The audacious escape was reportedly carried out with the help of a group who posed as musicians, who were due to perform at a function held in Ghosn’s Tokyo home, according to Lebanon’s MTV.
They then left the residence after the requisite time had passed. But unbeknownst to the Japanese authorities guarding the former executive, he had slipped past the security cordon hidden a musical instrument case. He then fled the country via a local airport.
The former executive stands accused of underreporting his income and pinning his personal financial losses on Nissan. He posted bail of $9 million in April and was kept under house arrest in Tokyo, during which time he was forbidden from communicating with his wife for seven months as part of his bail conditions.
By the time anyone was aware that the former head of Nissan-Renault had fled house arrest in Japan Tuesday, he was already in Beirut and had reportedly met with Lebanese President Michel Aoun, who afforded him a security detail for his own protection.
“I am now in Lebanon and will no longer be held hostage by a rigged Japanese justice system where guilt is presumed, discrimination is rampant, and basic human rights are denied,” Ghosn said in a statement on Tuesday.
MTV reported that Ghosn entered Lebanon using his French passport, despite his lawyer’s claims to have all three of the executive’s passports, in accordance with his bail conditions.
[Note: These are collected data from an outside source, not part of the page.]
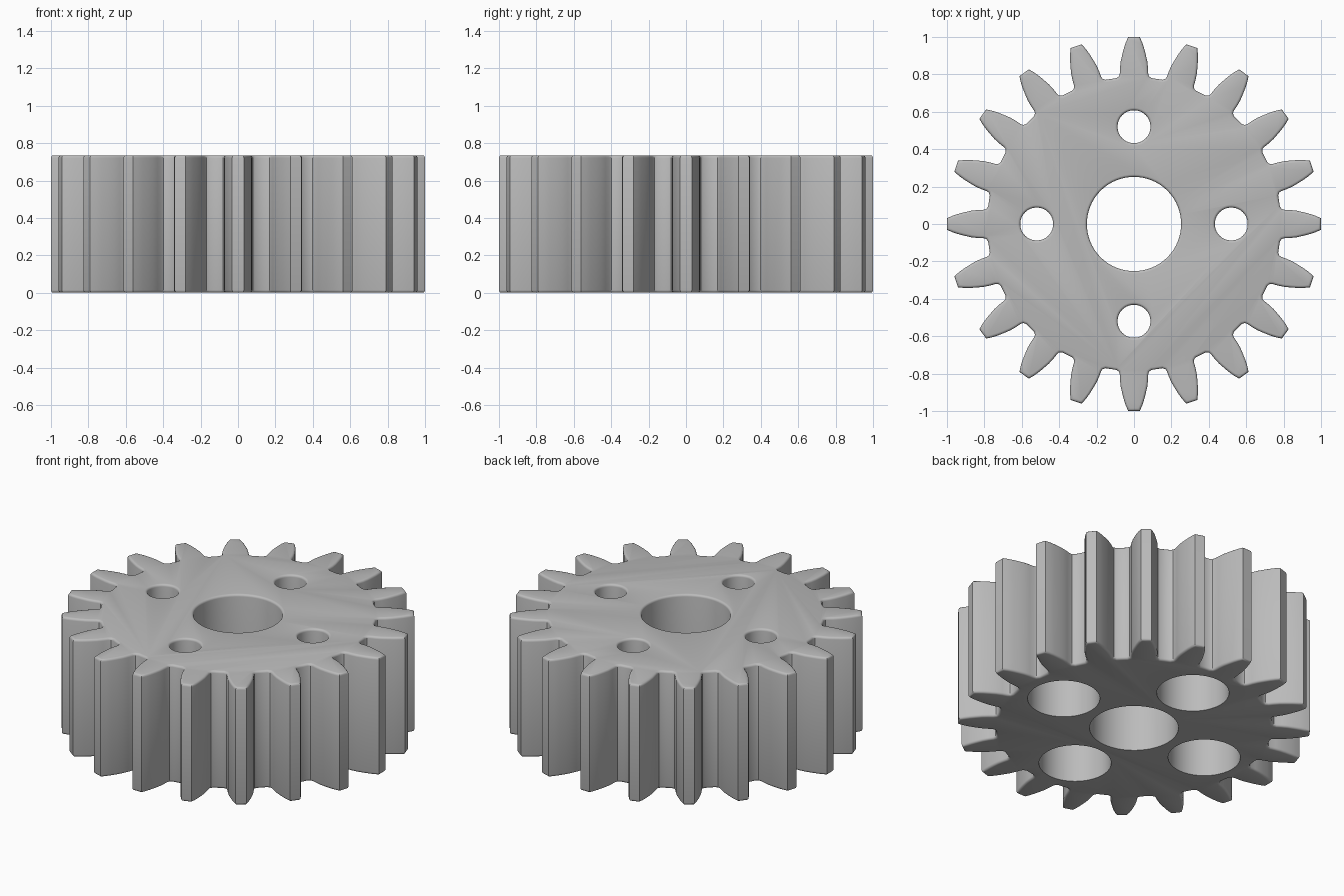
import bpy, bmesh, math
from mathutils import Matrix, Vector

cube = bpy.data.objects.get("Cube")
if cube:
    bpy.data.objects.remove(cube, do_unlink=True)

TEETH, HEIGHT, EDGE = 20, 0.735, 0.014

steel = bpy.data.materials.new("grey_steel")
steel.use_nodes = True
grey = (0.5, 0.5, 0.5, 1)
steel.diffuse_color = grey
steel.node_tree.nodes["Principled BSDF"].inputs["Base Color"].default_value = grey


def make_object(name, bm):
    bmesh.ops.recalc_face_normals(bm, faces=bm.faces)
    mesh = bpy.data.meshes.new(name)
    bm.to_mesh(mesh)
    bm.free()
    mesh.materials.append(steel)
    ob = bpy.data.objects.new(name, mesh)
    bpy.context.collection.objects.link(ob)
    return ob


# One tooth: (half width, distance from the axis), from root to tip
flank = [(0.094, 0.780), (0.080, 0.790), (0.076, 0.805), (0.075, 0.835), (0.071, 0.870),
         (0.063, 0.905), (0.054, 0.940), (0.044, 0.970), (0.031, 0.9995)]
tooth = [(w, r) for w, r in flank] + [(-w, r) for w, r in reversed(flank)]


# Toothed body, extruded and with rounded rims
bm = bmesh.new()
outline = []
for i in range(TEETH):
    turn = Matrix.Rotation(-math.tau * i / TEETH, 3, "Z")
    outline += [bm.verts.new(turn @ Vector((-w, r, 0))) for w, r in tooth]
base = bm.faces.new(outline)
ext = bmesh.ops.extrude_face_region(bm, geom=[base])
bmesh.ops.translate(bm, vec=(0, 0, HEIGHT),
                    verts=[g for g in ext["geom"] if isinstance(g, bmesh.types.BMVert)])
rims = [e for e in bm.edges if abs(e.verts[0].co.z - e.verts[1].co.z) < 0.001]
bmesh.ops.bevel(bm, geom=rims, offset=EDGE, segments=3, profile=0.5, affect="EDGES")
gear = make_object("gear", bm)


# Holes: turned cutters with a rounded top mouth
def turned_cutter(name, radius, x, y, counterbore=None, depth=0):
    profile = [(0, -0.1)]
    if counterbore:
        profile += [(counterbore, -0.1), (counterbore, depth), (radius, depth)]
    else:
        profile += [(radius, -0.1)]
    for k in range(5):
        a = math.pi / 2 * k / 4
        profile.append((radius + EDGE * (1 - math.cos(a)), HEIGHT - EDGE + EDGE * math.sin(a)))
    profile += [(radius + EDGE, HEIGHT + 0.1), (0, HEIGHT + 0.1)]
    bm = bmesh.new()
    verts = [bm.verts.new((r, 0, z)) for r, z in profile]
    edges = [bm.edges.new(pair) for pair in zip(verts, verts[1:])]
    bmesh.ops.spin(bm, geom=verts + edges, cent=(0, 0, 0), axis=(0, 0, 1),
                   angle=math.tau, steps=64)
    bmesh.ops.remove_doubles(bm, verts=bm.verts, dist=0.0005)
    bmesh.ops.translate(bm, verts=bm.verts, vec=(x, y, 0))
    ob = make_object(name, bm)
    ob.hide_render = True
    return ob


cutters = [turned_cutter("bore_cutter", 0.252, 0, 0)]
for i in range(4):
    a = math.pi / 2 * i
    cutters.append(turned_cutter("bolt_hole_cutter", 0.088, 0.52 * math.cos(a),
                                 0.52 * math.sin(a), counterbore=0.205, depth=0.4))

bpy.ops.object.select_all(action="DESELECT")
bpy.context.view_layer.objects.active = gear
gear.select_set(True)
for cutter in cutters:
    mod = gear.modifiers.new("hole", "BOOLEAN")
    mod.operation = "DIFFERENCE"
    mod.solver = "EXACT"
    mod.object = cutter
    bpy.ops.object.modifier_apply(modifier=mod.name)
    bpy.data.objects.remove(cutter, do_unlink=True)

bpy.ops.object.shade_smooth_by_angle(angle=math.radians(32))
Ghosn holds French, Lebanese and Brazilian citizenship and, while he enjoys widespread support in Lebanon, it is unclear whether he will remain there as the situation unfolds.
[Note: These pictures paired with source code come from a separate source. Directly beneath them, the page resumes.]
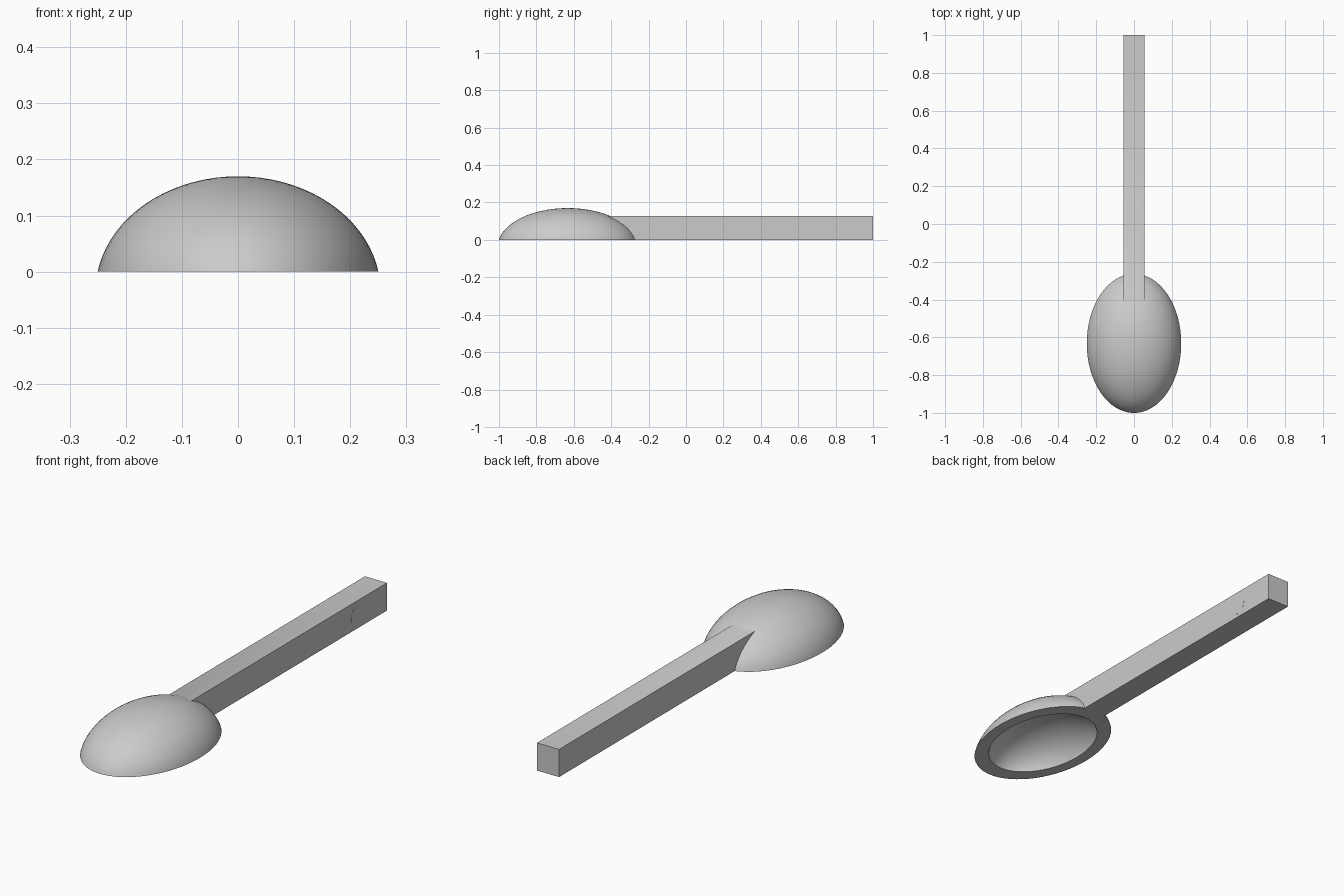
import bpy
import math

cube = bpy.data.objects.get("Cube")
if cube:
    bpy.data.objects.remove(cube, do_unlink=True)

# Single grey finish
grey = bpy.data.materials.new("grey plastic")
grey.use_nodes = True
colour = (0.6, 0.6, 0.6, 1)
grey.diffuse_color = colour
grey.node_tree.nodes["Principled BSDF"].inputs["Base Color"].default_value = colour

BOWL_Y, SINK = -0.632, 0.035          # ellipsoid centre, below the ground plane
SEMI = (0.254, 0.374, 0.205)


def finish(name, size):
    ob = bpy.context.object
    ob.name = name
    ob.scale = size
    bpy.ops.object.transform_apply(location=True, rotation=True, scale=True)
    ob.data.materials.append(grey)
    return ob


def ellipsoid(name, factor):
    bpy.ops.mesh.primitive_uv_sphere_add(segments=64, ring_count=40, radius=1,
                                         location=(0, BOWL_Y, -SINK))
    return finish(name, [s * factor for s in SEMI])


def box(name, low, high):
    centre = [(a + b) / 2 for a, b in zip(low, high)]
    bpy.ops.mesh.primitive_cube_add(size=1, location=centre)
    return finish(name, [b - a for a, b in zip(low, high)])


def boolean(target, tool, operation):
    mod = target.modifiers.new(operation, "BOOLEAN")
    mod.operation, mod.solver, mod.object = operation, "EXACT", tool
    bpy.context.view_layer.objects.active = target
    bpy.ops.object.modifier_apply(modifier=mod.name)


# Bowl and handle, fused, then hollowed and cut flat at the rim
spoon = ellipsoid("spoon_body", 1)
handle = box("handle", (-0.056, -0.5, -0.1), (0.056, 1, 0.127))
hollow = ellipsoid("hollow_cutter", 0.8)
ground = box("rim_cutter", (-1, -2, -1), (1, 2, 0))
boolean(spoon, handle, "UNION")
boolean(spoon, hollow, "DIFFERENCE")
boolean(spoon, ground, "DIFFERENCE")
for helper in (handle, hollow, ground):
    bpy.data.objects.remove(helper, do_unlink=True)

bpy.ops.object.select_all(action="DESELECT")
spoon.select_set(True)
bpy.context.view_layer.objects.active = spoon
bpy.ops.object.shade_smooth_by_angle(angle=math.radians(30))

# Round plug set almost flush in the side of the handle
bpy.ops.mesh.primitive_cylinder_add(vertices=32, radius=0.044, depth=0.006,
                                    location=(0.0535, 0.784, 0.06),
                                    rotation=(0, math.pi / 2, 0))
finish("handle_plug", (1, 1, 1))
Junichiro Hironaka, Ghosn’s lawyer, said his client’s actions were “inexcusable,” and questioned how and why he would do this to his own legal team.
Questions remain about how Ghosn managed to obtain his passport and how he could slip past airport security to board a private plane to Turkey and then on to Lebanon. The unlikely nature of Ghosn’s escape brought a smile to many online commentators.
Ghosn had revived the fortunes of two struggling global auto makers via a Franco-Japanese alliance, but his legacy will be that he spent months training to contort to himself fit inside the case for a giant double bass; the perfect getaway
Later on Tuesday, Lebanon’s Directorate of General Security declared that Ghosn had entered the country “legally” and will not face any legal repercussions, Lebanese media reported.
“The circumstances of his departure from Japan and arrival in Beirut are unknown to us, and all talk about it is his own matter.”